Today marks the end of National Older Driver Safety Awareness Week, a campaign by the American Occupational Therapy Association to promote the importance of knowing how to drive safely longer and how to remain active and independent long after transitioning from driving.
In Charlotte County, almost a third of all traffic crashes involve drivers 65 and older. Since July, there have been 1,913 reportable crashes, 623 of which involved people 65 and older. Of the 151 crashes involving injuries, 54 involved people 65 and older.
The North Port Police Department does not keep crash statistics on age, though Spokesperson Josh Taylor said in his experience, older drivers tend to be more cautious.
The Charlotte statistics don’t include who was at fault in the crashes, but in either case, crashes can be more dangerous for older people.
“If someone is in a car accident, the probability of surviving it is much greater if they are young,” said Tony Flores, treasurer for the local AARP chapter in Charlotte County.
Flores was one of the organizers of a “CarFit” event Thursday morning at the Promenades Mall from 9 to 11:30 a.m. CarFit is a national program that offers older adults an opportunity to check how well their vehicles “fit” them. Volunteers help teach drivers about properly adjusting their mirrors to minimize blind spots, good positioning on the gas and brake pedals, and ensuring the steering wheel is no closer than 10 inches to their bodies. It also helps promote conversations about driver safety and community mobility.
“These are my keys,” Flores said. “When is it time for me to hang them up?”
The answer, he said, is whenever someone feels uncomfortable or they are endangering the safety of others.
“Many older drivers say they’ve had no tickets, no crashes, but how many have they caused?” he said. “If you’re driving too slow, because you’re unsure of yourself, you’re causing other people to have problems.”

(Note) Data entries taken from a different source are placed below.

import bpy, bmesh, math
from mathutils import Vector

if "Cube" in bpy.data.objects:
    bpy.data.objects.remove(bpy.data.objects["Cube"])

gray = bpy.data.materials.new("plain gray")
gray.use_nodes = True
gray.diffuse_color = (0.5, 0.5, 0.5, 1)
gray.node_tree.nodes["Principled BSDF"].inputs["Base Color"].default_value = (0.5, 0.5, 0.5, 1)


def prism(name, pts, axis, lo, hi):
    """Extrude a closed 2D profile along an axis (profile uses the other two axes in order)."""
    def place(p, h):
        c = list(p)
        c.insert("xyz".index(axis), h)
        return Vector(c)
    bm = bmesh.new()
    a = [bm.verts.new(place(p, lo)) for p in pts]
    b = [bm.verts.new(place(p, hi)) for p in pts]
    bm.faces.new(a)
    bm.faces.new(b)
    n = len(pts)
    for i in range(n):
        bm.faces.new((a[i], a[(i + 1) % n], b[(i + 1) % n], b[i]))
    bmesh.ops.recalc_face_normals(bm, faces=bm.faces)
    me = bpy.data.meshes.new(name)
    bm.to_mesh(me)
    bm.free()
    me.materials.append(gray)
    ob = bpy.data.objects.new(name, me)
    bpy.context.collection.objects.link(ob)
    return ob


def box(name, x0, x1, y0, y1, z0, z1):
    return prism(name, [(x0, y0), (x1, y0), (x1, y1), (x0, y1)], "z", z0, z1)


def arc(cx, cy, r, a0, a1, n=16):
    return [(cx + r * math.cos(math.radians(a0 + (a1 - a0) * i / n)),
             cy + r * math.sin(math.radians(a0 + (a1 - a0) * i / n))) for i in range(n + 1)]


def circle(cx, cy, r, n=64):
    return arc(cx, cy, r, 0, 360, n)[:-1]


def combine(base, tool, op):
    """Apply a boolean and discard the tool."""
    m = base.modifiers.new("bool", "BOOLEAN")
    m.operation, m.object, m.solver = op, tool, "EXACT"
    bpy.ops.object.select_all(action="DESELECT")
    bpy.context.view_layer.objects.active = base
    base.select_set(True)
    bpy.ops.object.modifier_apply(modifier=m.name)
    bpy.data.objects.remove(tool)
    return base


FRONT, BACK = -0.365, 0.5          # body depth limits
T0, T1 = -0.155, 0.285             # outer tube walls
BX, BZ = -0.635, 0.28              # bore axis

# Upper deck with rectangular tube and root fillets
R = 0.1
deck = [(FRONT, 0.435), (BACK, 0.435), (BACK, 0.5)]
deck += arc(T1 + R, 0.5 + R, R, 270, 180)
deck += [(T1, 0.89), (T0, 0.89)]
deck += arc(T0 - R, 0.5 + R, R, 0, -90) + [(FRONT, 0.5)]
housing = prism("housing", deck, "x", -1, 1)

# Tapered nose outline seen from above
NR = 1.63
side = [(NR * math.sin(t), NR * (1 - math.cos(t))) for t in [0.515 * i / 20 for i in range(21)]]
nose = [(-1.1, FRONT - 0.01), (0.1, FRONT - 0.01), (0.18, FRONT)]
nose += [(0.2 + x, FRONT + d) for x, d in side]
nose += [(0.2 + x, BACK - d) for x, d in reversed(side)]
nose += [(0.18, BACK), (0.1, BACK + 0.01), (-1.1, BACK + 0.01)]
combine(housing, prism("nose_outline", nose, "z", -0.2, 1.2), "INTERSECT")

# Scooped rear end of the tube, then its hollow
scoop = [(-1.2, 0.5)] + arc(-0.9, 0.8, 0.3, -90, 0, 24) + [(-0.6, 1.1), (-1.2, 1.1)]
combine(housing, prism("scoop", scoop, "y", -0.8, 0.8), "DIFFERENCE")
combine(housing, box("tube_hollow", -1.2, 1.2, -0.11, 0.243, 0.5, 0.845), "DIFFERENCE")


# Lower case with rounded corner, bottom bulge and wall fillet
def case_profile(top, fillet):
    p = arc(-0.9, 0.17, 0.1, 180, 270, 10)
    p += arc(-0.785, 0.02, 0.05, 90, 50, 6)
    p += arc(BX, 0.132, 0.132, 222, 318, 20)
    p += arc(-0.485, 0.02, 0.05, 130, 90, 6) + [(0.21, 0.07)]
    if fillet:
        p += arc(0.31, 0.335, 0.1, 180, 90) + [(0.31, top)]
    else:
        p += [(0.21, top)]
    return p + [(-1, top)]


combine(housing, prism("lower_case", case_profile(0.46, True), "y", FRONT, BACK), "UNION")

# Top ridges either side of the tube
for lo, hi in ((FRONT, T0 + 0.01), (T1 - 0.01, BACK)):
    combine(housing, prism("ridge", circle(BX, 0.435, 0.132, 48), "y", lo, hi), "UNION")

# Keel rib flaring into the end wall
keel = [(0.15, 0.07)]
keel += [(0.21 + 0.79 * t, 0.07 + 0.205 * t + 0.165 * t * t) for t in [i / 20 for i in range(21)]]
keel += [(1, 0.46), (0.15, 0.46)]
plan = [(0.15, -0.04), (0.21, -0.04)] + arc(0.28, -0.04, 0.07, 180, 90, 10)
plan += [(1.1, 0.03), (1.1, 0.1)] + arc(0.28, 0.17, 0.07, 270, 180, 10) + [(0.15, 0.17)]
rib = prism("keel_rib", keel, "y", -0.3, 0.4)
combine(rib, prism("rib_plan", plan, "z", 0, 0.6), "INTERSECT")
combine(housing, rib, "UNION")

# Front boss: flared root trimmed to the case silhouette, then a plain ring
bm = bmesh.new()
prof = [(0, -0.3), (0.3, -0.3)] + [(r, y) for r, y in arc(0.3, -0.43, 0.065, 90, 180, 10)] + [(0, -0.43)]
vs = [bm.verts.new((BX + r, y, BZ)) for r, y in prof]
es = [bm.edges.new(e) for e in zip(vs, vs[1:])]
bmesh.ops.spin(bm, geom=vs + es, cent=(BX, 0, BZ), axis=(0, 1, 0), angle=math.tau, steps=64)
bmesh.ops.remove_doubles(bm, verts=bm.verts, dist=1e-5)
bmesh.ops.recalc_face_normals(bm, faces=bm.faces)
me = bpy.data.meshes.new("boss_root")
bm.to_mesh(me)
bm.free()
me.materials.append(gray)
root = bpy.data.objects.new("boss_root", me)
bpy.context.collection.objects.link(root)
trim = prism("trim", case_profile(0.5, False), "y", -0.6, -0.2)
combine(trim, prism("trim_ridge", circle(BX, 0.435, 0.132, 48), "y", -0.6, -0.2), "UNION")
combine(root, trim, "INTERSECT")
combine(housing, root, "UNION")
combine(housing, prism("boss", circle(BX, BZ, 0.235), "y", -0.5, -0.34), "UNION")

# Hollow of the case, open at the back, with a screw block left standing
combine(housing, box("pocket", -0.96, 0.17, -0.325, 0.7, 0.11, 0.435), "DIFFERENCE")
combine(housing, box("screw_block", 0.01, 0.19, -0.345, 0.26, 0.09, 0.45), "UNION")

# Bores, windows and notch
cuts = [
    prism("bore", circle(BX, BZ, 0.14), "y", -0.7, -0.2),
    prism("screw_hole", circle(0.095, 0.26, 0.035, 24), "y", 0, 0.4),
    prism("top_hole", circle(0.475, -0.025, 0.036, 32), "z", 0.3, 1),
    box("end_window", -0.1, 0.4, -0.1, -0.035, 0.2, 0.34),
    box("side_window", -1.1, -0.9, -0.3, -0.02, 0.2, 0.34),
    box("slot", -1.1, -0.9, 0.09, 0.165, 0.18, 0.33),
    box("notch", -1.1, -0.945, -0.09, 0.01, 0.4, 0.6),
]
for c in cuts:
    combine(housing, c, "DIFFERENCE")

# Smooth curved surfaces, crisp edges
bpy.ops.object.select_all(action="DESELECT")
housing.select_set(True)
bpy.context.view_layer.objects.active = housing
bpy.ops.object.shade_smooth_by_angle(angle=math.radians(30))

Sgt. Bill Maymon, of the Charlotte County Sheriff’s Office, said the crashes the Traffic Unit sees involving older people usually have to do with slower reflexes.
“Obviously as people get older, their reaction time gets slower,” said Maymon, of CCSO’s Traffic Unit. “We see a lot of single vehicles in front of a business where they meant to hit the brake but they hit the gas, hit a pole or hit a building.”

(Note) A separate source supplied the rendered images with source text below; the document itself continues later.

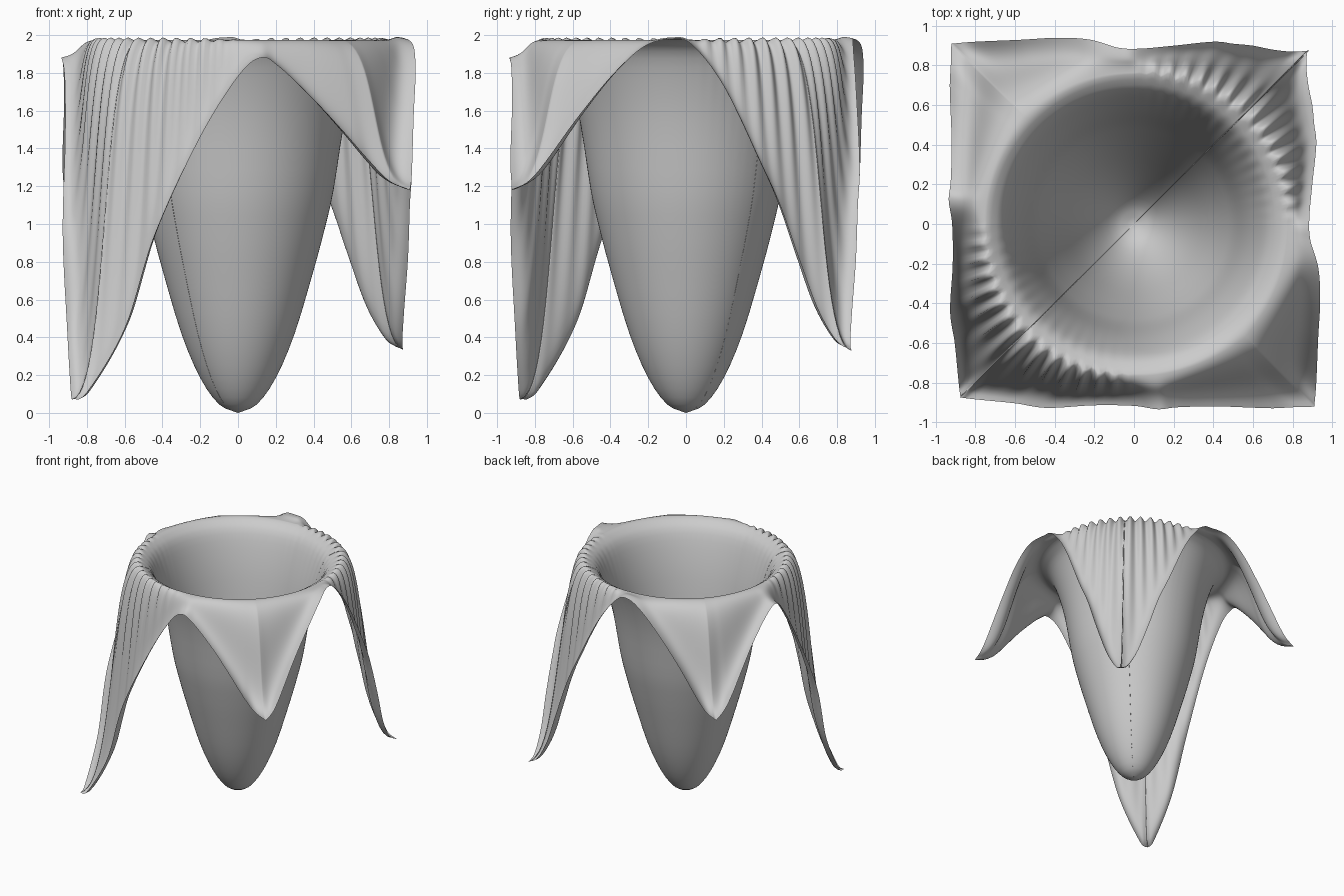
import bpy, math
from mathutils import Vector

if "Cube" in bpy.data.objects:
    bpy.data.objects.remove(bpy.data.objects["Cube"])


def spline(pts, n):
    """Catmull-Rom samples through pts, n per segment, end point included."""
    pts = [Vector(p) for p in pts]
    p = [2 * pts[0] - pts[1]] + pts + [2 * pts[-1] - pts[-2]]
    out = []
    for i in range(1, len(p) - 2):
        a, b, c, d = p[i - 1:i + 3]
        for k in range(n):
            t = k / n
            out.append(0.5 * (2 * b + (c - a) * t + (2 * a - 5 * b + 4 * c - d) * t * t
                              + (3 * b - a - 3 * c + d) * t ** 3))
    return out + [pts[-1]]


# Hem of the cloth: front and right edges; the other two mirror across x = y
front = [(-.88, -.875, .07), (-.8, -.885, .11), (-.6, -.905, .45), (-.44, -.928, .95),
         (-.2, -.915, 1.46), (0, -.918, 1.78), (.12, -.935, 1.88), (.22, -.925, 1.83),
         (.4, -.92, 1.66), (.55, -.925, 1.5), (.7, -.93, 1.33), (.8, -.925, 1.23),
         (.91, -.922, 1.18)]
right = [(.91, -.922, 1.18), (.92, -.8, 1.26), (.93, -.57, 1.57), (.94, -.38, 1.8),
         (.93, -.22, 1.94), (.89, -.08, 1.98), (.885, .03, 1.95), (.9, .2, 1.73),
         (.92, .4, 1.32), (.91, .5, 1.1), (.9, .6, .82), (.88, .7, .55),
         (.87, .8, .38), (.875, .885, .33)]
half = spline(front, 10)[:-1] + spline(right, 10)
swap = [Vector((p.y, p.x, p.z)) for p in reversed(half)]
hem = half[:-1] + swap[:-1]

# Sagging bowl profile (radius, height)
bowl = spline([(0, 0, 0), (.1, 0, .045), (.2, 0, .185), (.3, 0, .42), (.4, 0, .755),
               (.46, 0, .98), (.505, 0, 1.18), (.56, 0, 1.53), (.62, 0, 1.77),
               (.68, 0, 1.915), (.76, 0, 1.975)], 3)[1:]
OUTER = 24


def column(edge):
    """Points from the bowl centre, over the rim and down to the hem."""
    ang = math.atan2(edge.y, edge.x)
    reach = math.hypot(edge.x, edge.y)
    diag = math.cos(2 * (ang - math.pi / 4))
    # Gathered pleats on the two deep-hanging sides
    pleat = math.sin(62 * ang) * min(1, max(0, diag) * 2)
    rim = .755 + .02 * max(0, diag) + .012 * math.cos(ang)
    pts = []
    for b in bowl:
        f = (b.x / .76) ** 4
        w = (b.x / .76) ** 16
        pts.append((b.x * (1 + (rim / .76 - 1) * f) + .018 * pleat * w, b.z + .012 * pleat * w))
    r0, z0 = pts[-1]
    span = reach - rim
    r1, z1 = rim + .58 * span + .01 * pleat, 1.975 + .01 * pleat
    r2, z2 = rim + .42 * span, edge.z + .02
    for k in range(1, OUTER + 1):
        t = k / OUTER
        c = ((1 - t) ** 3, 3 * t * (1 - t) ** 2, 3 * t * t * (1 - t), t ** 3)
        pts.append((sum(a * b for a, b in zip(c, (r0, r1, r2, reach))),
                    sum(a * b for a, b in zip(c, (z0, z1, z2, edge.z)))))
    return [(r * math.cos(ang), r * math.sin(ang), z) for r, z in pts]


# Skin the radial columns into one sheet
verts, faces = [(0, 0, 0)], []
cols = [column(e) for e in hem]
m, n = len(cols[0]), len(cols)
for c in cols:
    verts += c
for i in range(n):
    a, b = 1 + i * m, 1 + ((i + 1) % n) * m
    faces.append((0, a, b))
    faces += [(a + j, a + j + 1, b + j + 1, b + j) for j in range(m - 1)]

mesh = bpy.data.meshes.new("draped_cloth")
mesh.from_pydata(verts, [], faces)
mesh.update()
cloth = bpy.data.objects.new("draped_cloth", mesh)
bpy.context.collection.objects.link(cloth)
mesh.polygons.foreach_set("use_smooth", [True] * len(mesh.polygons))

Some older drivers may be uncomfortable driving at night as their eyesight deteriorates, and they may have trouble judging the speed of other vehicles, Maymon said.
Joe Dever, who teaches a refresher class for drivers in Lee County through AARP and the Area Agency on Aging for Southwest Florida, said the world is a different place now than when seniors learned to drive. Most people stop learning about driving when they get their driver’s license, he said, but it’s something people should keep learning, especially as technology and road systems evolve.
“When we learned how to drive, when we got our license, the cars were very different,” he said. “You looked out the window. Now you’ve got a dashboard full of controls that can be very distracting. The car you drive now would be science fiction when I got my license.”
Roads, too, have gotten more complicated.
“There were two lanes in each direction back then,” Dever said. “The things we grew up on aren’t necessarily so anymore. ... Some of these intersections we’re seeing now are so complicated. As we come up on them, it’s like two turning lanes in each direction, bike lanes, all of this. For many of us, it’s difficult to cope with them. We need to make faster decisions and sometimes cognitively that’s not easy to do.”
Maymon said he knows from personal experience with family members that choosing to give up driving can be a hard decision.
“When they have to give up driving, it’s a big ordeal,” he said. “It’s their mobility, their independence. Now they’re dependent on public transportation.”
When deputies and officers notice someone struggling to drive, they can inform the Department of Highway Safety and Motor Vehicles to have the person re-examined for their fitness to drive. But screenings and evaluations don’t always have to end in licenses being taken away.
According to the AOTA, an evaluation by an occupational therapist can help older drivers identify their strengths and find ways to compensate for their weaknesses. They can also help identify alternative modes of transportation when necessary and provide support for drivers to get where they need to go when they need to get there.